**Saved entries:**
=== Section Start ===
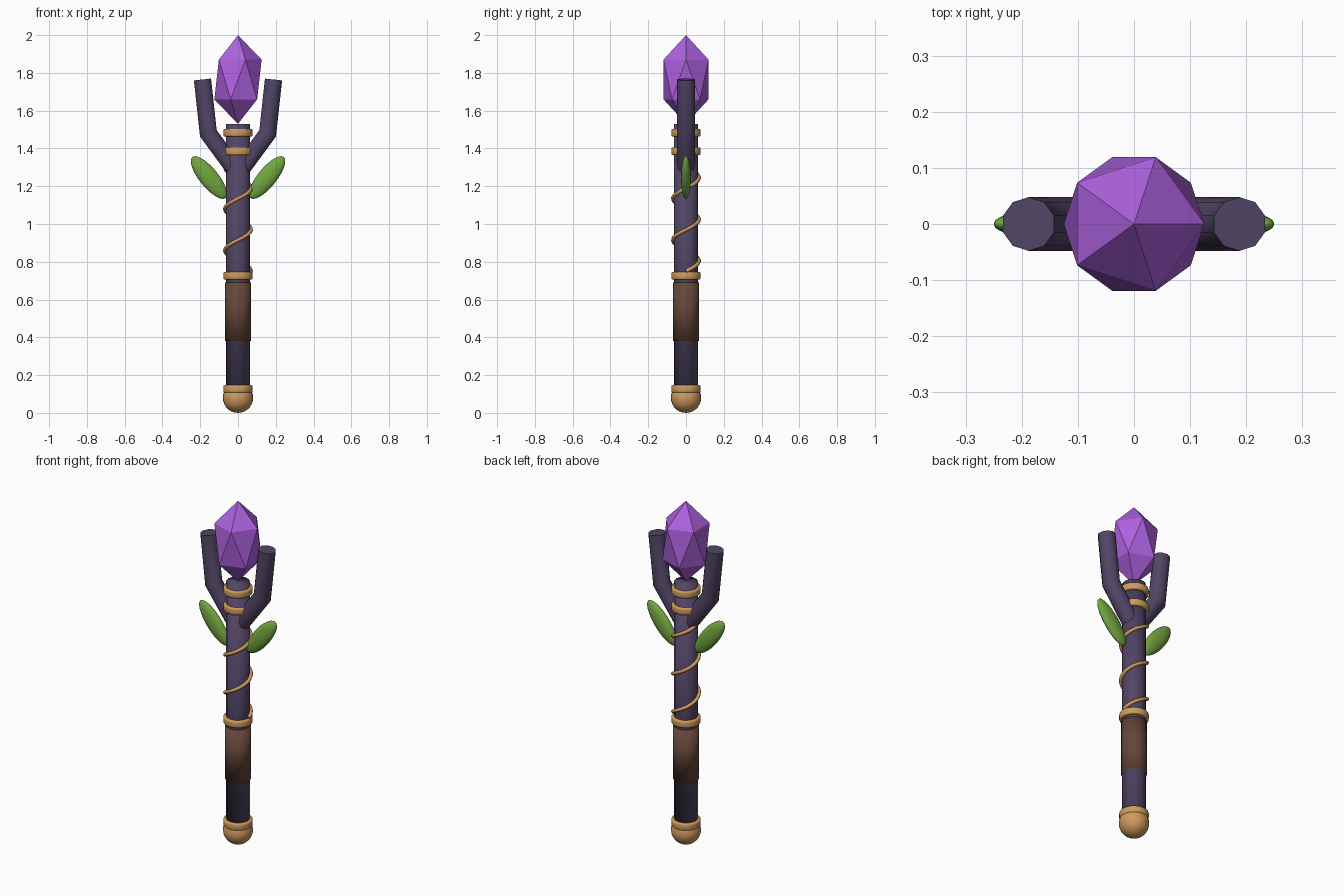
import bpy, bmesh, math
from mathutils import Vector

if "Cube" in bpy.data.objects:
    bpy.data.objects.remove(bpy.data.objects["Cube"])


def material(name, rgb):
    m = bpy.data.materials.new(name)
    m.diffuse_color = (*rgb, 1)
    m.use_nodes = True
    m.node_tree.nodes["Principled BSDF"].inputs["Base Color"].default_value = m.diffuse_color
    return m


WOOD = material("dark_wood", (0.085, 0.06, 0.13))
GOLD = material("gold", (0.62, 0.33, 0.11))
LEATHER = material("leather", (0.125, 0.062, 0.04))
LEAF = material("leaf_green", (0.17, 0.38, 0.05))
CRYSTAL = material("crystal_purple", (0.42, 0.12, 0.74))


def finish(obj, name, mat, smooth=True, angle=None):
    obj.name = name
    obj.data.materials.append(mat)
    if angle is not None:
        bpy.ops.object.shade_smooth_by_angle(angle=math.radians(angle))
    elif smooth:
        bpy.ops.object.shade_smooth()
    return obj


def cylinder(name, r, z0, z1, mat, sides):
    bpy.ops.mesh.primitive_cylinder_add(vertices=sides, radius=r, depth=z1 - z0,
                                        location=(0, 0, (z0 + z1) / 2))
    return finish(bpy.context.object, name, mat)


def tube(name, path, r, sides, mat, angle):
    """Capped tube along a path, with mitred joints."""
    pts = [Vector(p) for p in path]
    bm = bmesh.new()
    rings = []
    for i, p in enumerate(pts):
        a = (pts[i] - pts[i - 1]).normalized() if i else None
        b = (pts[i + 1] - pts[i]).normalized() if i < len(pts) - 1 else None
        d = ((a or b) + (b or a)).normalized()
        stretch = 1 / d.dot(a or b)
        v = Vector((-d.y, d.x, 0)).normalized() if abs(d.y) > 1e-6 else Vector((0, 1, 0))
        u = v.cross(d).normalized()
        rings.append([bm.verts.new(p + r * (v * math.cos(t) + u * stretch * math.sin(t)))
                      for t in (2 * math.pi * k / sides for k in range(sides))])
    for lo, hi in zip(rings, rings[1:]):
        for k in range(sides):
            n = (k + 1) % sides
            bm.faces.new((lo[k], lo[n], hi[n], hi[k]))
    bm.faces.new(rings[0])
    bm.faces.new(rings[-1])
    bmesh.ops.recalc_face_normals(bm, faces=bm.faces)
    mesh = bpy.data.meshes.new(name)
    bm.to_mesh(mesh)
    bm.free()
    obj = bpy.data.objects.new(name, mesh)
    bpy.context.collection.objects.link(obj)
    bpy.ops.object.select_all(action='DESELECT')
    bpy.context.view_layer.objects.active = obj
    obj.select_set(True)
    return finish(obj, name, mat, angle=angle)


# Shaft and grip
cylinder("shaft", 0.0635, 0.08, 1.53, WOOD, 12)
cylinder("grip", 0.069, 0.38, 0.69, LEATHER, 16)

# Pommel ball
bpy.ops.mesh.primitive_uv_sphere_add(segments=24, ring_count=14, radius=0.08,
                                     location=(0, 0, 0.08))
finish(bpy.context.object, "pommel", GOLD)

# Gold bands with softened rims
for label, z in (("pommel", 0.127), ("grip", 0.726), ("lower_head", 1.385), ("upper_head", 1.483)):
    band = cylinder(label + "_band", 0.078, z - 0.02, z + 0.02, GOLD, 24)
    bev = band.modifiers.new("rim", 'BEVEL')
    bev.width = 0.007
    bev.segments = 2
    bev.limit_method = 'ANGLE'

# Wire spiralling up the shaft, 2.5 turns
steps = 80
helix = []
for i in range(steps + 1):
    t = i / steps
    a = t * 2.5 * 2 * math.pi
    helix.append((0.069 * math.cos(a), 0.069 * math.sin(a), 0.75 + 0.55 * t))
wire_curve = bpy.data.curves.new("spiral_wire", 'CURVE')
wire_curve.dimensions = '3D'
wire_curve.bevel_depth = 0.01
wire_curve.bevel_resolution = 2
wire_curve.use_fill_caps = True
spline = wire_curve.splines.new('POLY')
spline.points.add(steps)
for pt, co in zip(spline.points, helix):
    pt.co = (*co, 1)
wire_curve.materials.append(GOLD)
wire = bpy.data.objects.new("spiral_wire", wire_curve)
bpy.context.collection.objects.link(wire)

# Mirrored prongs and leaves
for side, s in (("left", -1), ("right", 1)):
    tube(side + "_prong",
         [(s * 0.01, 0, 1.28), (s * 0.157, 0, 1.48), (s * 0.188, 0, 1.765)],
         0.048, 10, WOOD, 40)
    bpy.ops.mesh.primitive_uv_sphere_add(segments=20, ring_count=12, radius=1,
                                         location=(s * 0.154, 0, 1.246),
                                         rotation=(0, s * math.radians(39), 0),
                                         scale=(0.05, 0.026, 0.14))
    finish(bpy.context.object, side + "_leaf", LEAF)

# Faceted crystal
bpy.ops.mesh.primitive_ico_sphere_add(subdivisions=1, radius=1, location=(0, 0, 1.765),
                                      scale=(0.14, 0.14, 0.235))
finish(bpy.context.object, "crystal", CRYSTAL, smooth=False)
=== Section End ===
**WHAT TO DO:** Give the entries again, exactly and in full, with no image included.

**ANSWER BOX:**
import bpy, bmesh, math
from mathutils import Vector

if "Cube" in bpy.data.objects:
    bpy.data.objects.remove(bpy.data.objects["Cube"])


def material(name, rgb):
    m = bpy.data.materials.new(name)
    m.diffuse_color = (*rgb, 1)
    m.use_nodes = True
    m.node_tree.nodes["Principled BSDF"].inputs["Base Color"].default_value = m.diffuse_color
    return m


WOOD = material("dark_wood", (0.085, 0.06, 0.13))
GOLD = material("gold", (0.62, 0.33, 0.11))
LEATHER = material("leather", (0.125, 0.062, 0.04))
LEAF = material("leaf_green", (0.17, 0.38, 0.05))
CRYSTAL = material("crystal_purple", (0.42, 0.12, 0.74))


def finish(obj, name, mat, smooth=True, angle=None):
    obj.name = name
    obj.data.materials.append(mat)
    if angle is not None:
        bpy.ops.object.shade_smooth_by_angle(angle=math.radians(angle))
    elif smooth:
        bpy.ops.object.shade_smooth()
    return obj


def cylinder(name, r, z0, z1, mat, sides):
    bpy.ops.mesh.primitive_cylinder_add(vertices=sides, radius=r, depth=z1 - z0,
                                        location=(0, 0, (z0 + z1) / 2))
    return finish(bpy.context.object, name, mat)


def tube(name, path, r, sides, mat, angle):
    """Capped tube along a path, with mitred joints."""
    pts = [Vector(p) for p in path]
    bm = bmesh.new()
    rings = []
    for i, p in enumerate(pts):
        a = (pts[i] - pts[i - 1]).normalized() if i else None
        b = (pts[i + 1] - pts[i]).normalized() if i < len(pts) - 1 else None
        d = ((a or b) + (b or a)).normalized()
        stretch = 1 / d.dot(a or b)
        v = Vector((-d.y, d.x, 0)).normalized() if abs(d.y) > 1e-6 else Vector((0, 1, 0))
        u = v.cross(d).normalized()
        rings.append([bm.verts.new(p + r * (v * math.cos(t) + u * stretch * math.sin(t)))
                      for t in (2 * math.pi * k / sides for k in range(sides))])
    for lo, hi in zip(rings, rings[1:]):
        for k in range(sides):
            n = (k + 1) % sides
            bm.faces.new((lo[k], lo[n], hi[n], hi[k]))
    bm.faces.new(rings[0])
    bm.faces.new(rings[-1])
    bmesh.ops.recalc_face_normals(bm, faces=bm.faces)
    mesh = bpy.data.meshes.new(name)
    bm.to_mesh(mesh)
    bm.free()
    obj = bpy.data.objects.new(name, mesh)
    bpy.context.collection.objects.link(obj)
    bpy.ops.object.select_all(action='DESELECT')
    bpy.context.view_layer.objects.active = obj
    obj.select_set(True)
    return finish(obj, name, mat, angle=angle)


# Shaft and grip
cylinder("shaft", 0.0635, 0.08, 1.53, WOOD, 12)
cylinder("grip", 0.069, 0.38, 0.69, LEATHER, 16)

# Pommel ball
bpy.ops.mesh.primitive_uv_sphere_add(segments=24, ring_count=14, radius=0.08,
                                     location=(0, 0, 0.08))
finish(bpy.context.object, "pommel", GOLD)

# Gold bands with softened rims
for label, z in (("pommel", 0.127), ("grip", 0.726), ("lower_head", 1.385), ("upper_head", 1.483)):
    band = cylinder(label + "_band", 0.078, z - 0.02, z + 0.02, GOLD, 24)
    bev = band.modifiers.new("rim", 'BEVEL')
    bev.width = 0.007
    bev.segments = 2
    bev.limit_method = 'ANGLE'

# Wire spiralling up the shaft, 2.5 turns
steps = 80
helix = []
for i in range(steps + 1):
    t = i / steps
    a = t * 2.5 * 2 * math.pi
    helix.append((0.069 * math.cos(a), 0.069 * math.sin(a), 0.75 + 0.55 * t))
wire_curve = bpy.data.curves.new("spiral_wire", 'CURVE')
wire_curve.dimensions = '3D'
wire_curve.bevel_depth = 0.01
wire_curve.bevel_resolution = 2
wire_curve.use_fill_caps = True
spline = wire_curve.splines.new('POLY')
spline.points.add(steps)
for pt, co in zip(spline.points, helix):
    pt.co = (*co, 1)
wire_curve.materials.append(GOLD)
wire = bpy.data.objects.new("spiral_wire", wire_curve)
bpy.context.collection.objects.link(wire)

# Mirrored prongs and leaves
for side, s in (("left", -1), ("right", 1)):
    tube(side + "_prong",
         [(s * 0.01, 0, 1.28), (s * 0.157, 0, 1.48), (s * 0.188, 0, 1.765)],
         0.048, 10, WOOD, 40)
    bpy.ops.mesh.primitive_uv_sphere_add(segments=20, ring_count=12, radius=1,
                                         location=(s * 0.154, 0, 1.246),
                                         rotation=(0, s * math.radians(39), 0),
                                         scale=(0.05, 0.026, 0.14))
    finish(bpy.context.object, side + "_leaf", LEAF)

# Faceted crystal
bpy.ops.mesh.primitive_ico_sphere_add(subdivisions=1, radius=1, location=(0, 0, 1.765),
                                      scale=(0.14, 0.14, 0.235))
finish(bpy.context.object, "crystal", CRYSTAL, smooth=False)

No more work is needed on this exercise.